Task goal: Where in the data does the word "loops" appear? Find those lines and copy them.

(Saved data entries)
BEGIN
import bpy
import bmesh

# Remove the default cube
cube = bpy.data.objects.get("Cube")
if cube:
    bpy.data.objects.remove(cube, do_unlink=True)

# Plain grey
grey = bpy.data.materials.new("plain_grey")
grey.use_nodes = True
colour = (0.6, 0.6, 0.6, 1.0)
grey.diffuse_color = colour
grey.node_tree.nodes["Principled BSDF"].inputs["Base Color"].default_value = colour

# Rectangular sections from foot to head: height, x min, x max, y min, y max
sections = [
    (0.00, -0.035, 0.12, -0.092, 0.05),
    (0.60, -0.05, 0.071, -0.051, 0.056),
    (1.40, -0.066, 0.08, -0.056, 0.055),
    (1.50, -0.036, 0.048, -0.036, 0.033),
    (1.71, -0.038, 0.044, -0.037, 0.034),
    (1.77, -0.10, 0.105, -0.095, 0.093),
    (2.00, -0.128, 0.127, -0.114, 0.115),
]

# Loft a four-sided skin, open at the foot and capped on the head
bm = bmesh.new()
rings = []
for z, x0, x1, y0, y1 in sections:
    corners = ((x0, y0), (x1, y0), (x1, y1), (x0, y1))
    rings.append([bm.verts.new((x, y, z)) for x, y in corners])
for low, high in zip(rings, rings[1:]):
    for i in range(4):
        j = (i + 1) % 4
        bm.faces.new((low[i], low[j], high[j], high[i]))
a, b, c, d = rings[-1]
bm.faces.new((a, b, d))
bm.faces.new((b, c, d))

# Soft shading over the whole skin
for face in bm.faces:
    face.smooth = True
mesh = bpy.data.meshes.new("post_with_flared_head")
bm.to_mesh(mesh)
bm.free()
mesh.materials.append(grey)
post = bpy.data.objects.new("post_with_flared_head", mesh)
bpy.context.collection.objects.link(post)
END
BEGIN
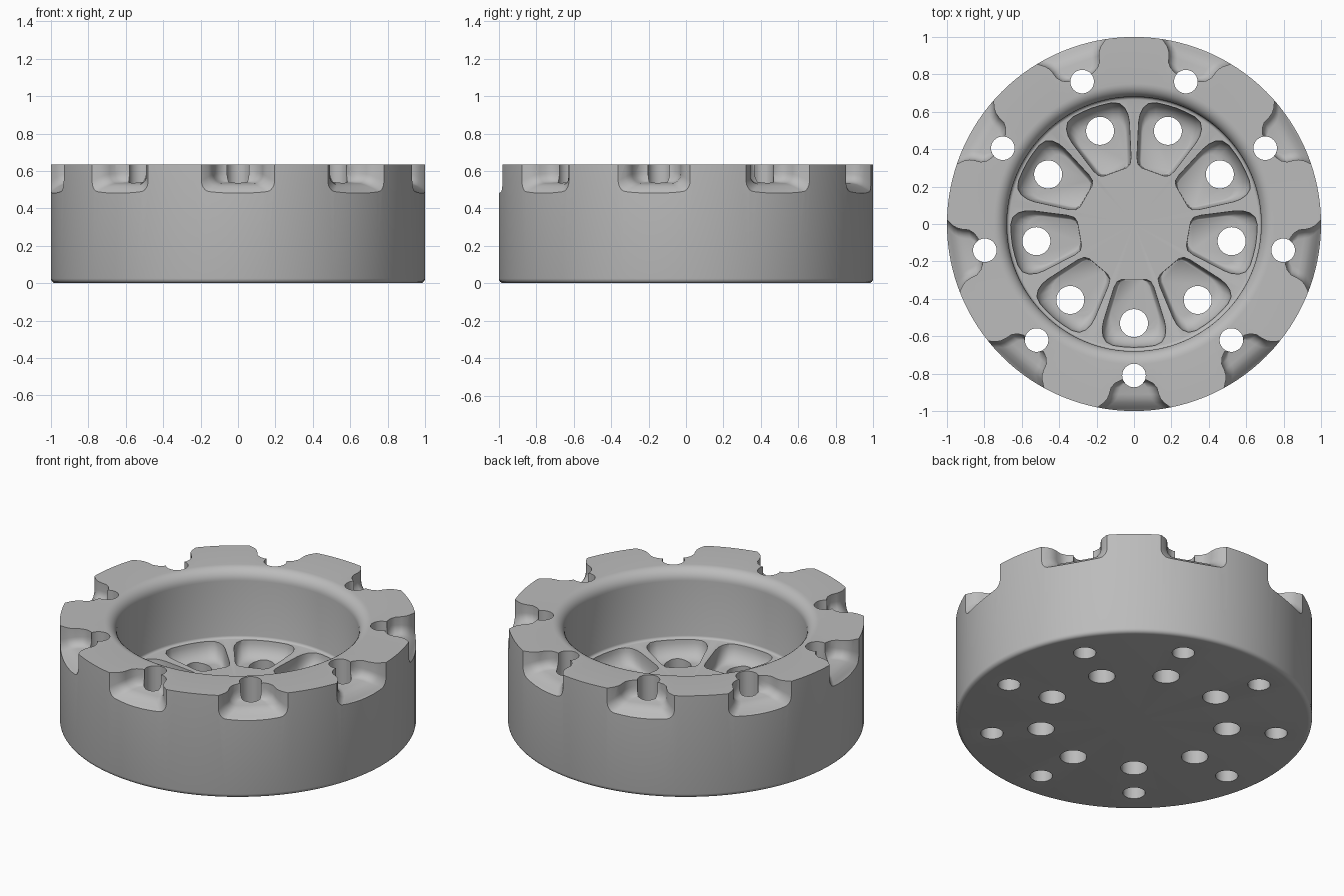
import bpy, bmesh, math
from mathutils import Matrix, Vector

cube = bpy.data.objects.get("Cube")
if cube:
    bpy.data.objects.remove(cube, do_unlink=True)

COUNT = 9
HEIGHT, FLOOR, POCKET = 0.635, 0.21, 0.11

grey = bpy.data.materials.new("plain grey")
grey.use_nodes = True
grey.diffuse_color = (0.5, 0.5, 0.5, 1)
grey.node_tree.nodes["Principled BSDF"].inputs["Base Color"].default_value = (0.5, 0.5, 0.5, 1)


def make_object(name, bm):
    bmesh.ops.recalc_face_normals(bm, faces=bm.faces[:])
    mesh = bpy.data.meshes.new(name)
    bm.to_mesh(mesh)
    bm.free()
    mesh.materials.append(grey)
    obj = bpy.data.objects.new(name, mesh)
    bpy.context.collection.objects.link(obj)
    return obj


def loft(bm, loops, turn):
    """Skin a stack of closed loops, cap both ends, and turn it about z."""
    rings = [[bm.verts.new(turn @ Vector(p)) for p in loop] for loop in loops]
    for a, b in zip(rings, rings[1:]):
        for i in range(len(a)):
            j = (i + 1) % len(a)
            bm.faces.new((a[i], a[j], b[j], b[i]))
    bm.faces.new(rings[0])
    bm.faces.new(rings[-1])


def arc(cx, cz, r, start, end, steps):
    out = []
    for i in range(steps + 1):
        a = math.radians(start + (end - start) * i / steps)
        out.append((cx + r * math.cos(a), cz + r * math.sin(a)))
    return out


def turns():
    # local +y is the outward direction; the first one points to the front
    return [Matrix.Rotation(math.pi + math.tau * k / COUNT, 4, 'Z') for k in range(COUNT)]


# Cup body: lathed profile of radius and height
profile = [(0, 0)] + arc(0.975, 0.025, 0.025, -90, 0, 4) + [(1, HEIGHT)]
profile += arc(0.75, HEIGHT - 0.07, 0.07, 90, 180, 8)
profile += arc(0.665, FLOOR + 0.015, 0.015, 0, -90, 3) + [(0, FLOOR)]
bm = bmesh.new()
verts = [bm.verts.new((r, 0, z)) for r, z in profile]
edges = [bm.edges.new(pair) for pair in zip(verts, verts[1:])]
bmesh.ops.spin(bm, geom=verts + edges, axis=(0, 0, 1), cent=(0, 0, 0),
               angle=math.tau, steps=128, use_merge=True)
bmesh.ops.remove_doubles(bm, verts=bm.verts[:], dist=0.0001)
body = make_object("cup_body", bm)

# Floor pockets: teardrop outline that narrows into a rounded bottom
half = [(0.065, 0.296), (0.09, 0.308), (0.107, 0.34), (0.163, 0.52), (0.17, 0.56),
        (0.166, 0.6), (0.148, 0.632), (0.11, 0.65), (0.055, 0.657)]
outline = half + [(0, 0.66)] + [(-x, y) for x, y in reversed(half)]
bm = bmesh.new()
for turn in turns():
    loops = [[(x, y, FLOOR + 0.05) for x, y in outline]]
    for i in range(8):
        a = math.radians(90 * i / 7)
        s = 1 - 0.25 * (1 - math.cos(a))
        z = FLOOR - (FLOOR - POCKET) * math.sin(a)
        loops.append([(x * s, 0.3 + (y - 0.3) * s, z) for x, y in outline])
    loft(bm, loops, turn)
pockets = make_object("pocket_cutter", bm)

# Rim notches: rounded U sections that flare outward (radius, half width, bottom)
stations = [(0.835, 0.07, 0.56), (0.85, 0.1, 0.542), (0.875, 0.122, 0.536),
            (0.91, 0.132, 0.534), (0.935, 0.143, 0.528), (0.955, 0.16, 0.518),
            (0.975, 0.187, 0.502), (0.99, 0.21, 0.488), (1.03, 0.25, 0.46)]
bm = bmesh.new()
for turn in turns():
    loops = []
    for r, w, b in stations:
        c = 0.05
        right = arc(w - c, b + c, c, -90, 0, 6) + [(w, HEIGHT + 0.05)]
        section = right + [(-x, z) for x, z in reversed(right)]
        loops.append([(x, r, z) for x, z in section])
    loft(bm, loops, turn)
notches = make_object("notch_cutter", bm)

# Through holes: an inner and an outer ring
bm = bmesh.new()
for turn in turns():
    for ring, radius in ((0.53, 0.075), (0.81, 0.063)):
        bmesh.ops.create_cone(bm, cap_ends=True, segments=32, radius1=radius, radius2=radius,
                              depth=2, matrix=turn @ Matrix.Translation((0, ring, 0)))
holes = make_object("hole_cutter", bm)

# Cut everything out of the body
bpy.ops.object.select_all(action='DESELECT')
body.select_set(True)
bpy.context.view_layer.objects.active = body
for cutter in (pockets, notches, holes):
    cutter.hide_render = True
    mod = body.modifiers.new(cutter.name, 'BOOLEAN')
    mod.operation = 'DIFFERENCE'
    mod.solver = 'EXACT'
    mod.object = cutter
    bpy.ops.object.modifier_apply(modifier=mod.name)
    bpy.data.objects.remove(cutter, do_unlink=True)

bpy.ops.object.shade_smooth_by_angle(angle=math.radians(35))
END
BEGIN
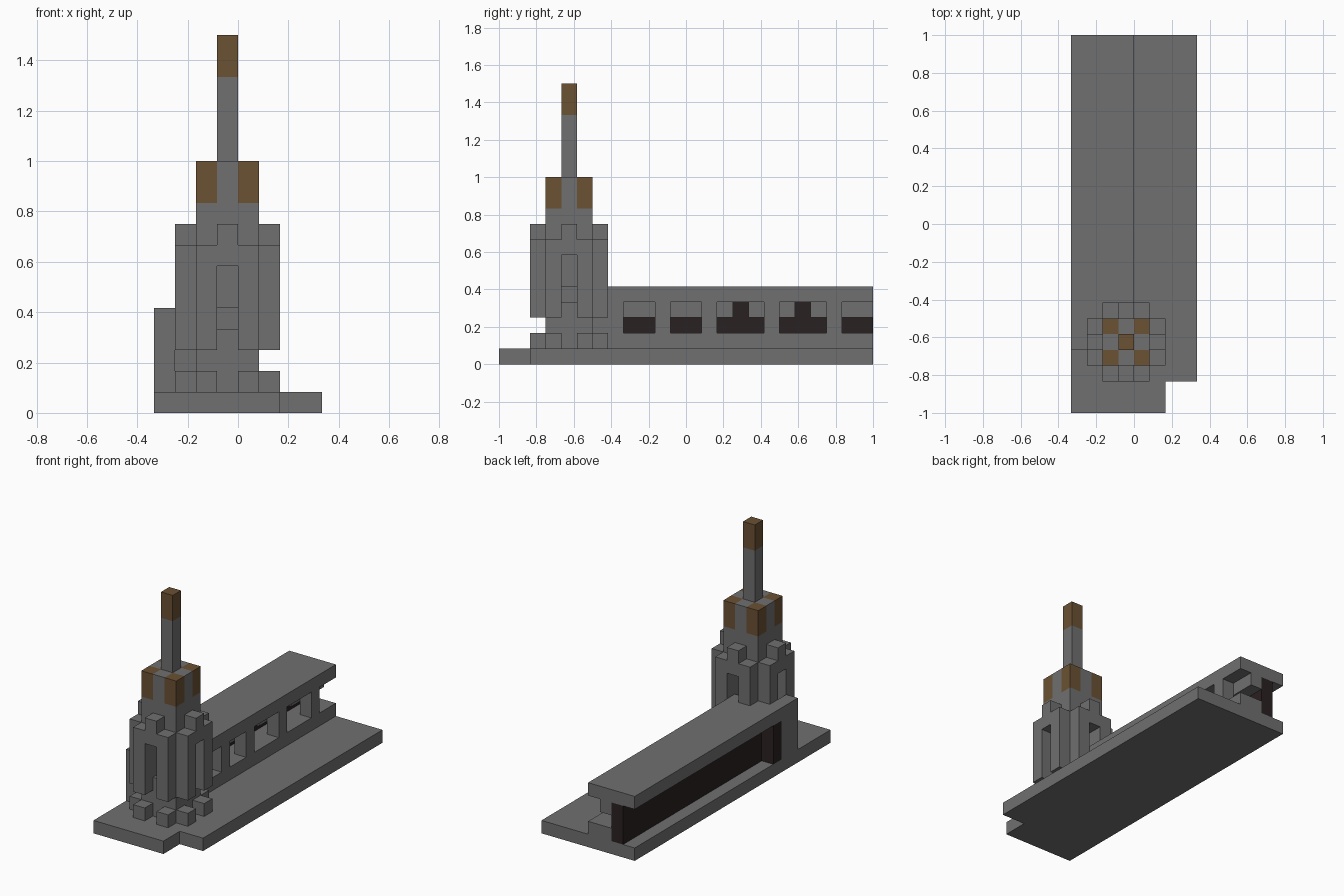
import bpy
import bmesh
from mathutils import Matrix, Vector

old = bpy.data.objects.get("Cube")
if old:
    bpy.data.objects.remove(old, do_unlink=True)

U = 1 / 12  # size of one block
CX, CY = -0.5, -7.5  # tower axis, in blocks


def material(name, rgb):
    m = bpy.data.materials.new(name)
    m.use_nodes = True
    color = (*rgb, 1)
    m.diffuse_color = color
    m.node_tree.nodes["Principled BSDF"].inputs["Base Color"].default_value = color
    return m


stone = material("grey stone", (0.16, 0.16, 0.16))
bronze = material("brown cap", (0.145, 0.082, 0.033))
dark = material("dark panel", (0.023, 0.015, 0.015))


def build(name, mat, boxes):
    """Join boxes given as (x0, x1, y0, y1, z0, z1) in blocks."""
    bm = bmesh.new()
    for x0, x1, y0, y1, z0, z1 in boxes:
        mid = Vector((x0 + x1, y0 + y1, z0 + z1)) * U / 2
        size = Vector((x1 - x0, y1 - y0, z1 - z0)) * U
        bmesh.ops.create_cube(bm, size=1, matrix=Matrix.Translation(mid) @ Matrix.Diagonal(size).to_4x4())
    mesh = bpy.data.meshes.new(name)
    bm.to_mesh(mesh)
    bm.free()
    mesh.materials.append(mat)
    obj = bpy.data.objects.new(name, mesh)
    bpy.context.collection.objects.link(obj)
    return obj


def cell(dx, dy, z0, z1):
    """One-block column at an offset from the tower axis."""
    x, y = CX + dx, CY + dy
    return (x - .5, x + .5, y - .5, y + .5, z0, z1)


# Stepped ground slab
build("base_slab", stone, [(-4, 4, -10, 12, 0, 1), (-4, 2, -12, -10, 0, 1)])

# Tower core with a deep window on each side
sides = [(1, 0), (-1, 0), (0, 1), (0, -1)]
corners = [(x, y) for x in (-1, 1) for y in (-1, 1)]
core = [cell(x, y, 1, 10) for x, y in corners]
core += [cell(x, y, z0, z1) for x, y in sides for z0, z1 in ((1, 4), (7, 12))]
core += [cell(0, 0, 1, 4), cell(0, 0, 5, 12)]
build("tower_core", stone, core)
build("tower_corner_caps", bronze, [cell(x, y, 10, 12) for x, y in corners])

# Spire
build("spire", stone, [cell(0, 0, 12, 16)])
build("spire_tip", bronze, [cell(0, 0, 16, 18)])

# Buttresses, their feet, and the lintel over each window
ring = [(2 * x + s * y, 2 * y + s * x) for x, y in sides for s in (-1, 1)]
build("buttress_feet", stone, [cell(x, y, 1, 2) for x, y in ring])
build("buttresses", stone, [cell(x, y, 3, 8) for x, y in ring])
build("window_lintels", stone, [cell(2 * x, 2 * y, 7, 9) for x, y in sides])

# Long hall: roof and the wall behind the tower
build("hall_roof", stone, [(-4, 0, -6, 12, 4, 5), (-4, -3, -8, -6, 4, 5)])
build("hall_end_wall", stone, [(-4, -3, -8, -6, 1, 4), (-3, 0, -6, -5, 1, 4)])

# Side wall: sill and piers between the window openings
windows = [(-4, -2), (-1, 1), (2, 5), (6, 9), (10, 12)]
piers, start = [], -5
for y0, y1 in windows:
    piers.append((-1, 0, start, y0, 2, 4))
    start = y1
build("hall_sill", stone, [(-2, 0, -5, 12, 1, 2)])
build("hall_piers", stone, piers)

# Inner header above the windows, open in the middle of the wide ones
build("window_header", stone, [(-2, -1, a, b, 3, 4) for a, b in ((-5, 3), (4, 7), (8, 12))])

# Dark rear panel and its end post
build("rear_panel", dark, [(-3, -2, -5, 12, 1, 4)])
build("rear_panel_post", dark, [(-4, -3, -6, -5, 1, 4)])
END
Solution for this exercise:
def loft(bm, loops, turn):
    """Skin a stack of closed loops, cap both ends, and turn it about z."""
    rings = [[bm.verts.new(turn @ Vector(p)) for p in loop] for loop in loops]
    loops = [[(x, y, FLOOR + 0.05) for x, y in outline]]
        loops.append([(x * s, 0.3 + (y - 0.3) * s, z) for x, y in outline])
    loft(bm, loops, turn)
    loops = []
        loops.append([(x, r, z) for x, z in section])
    loft(bm, loops, turn)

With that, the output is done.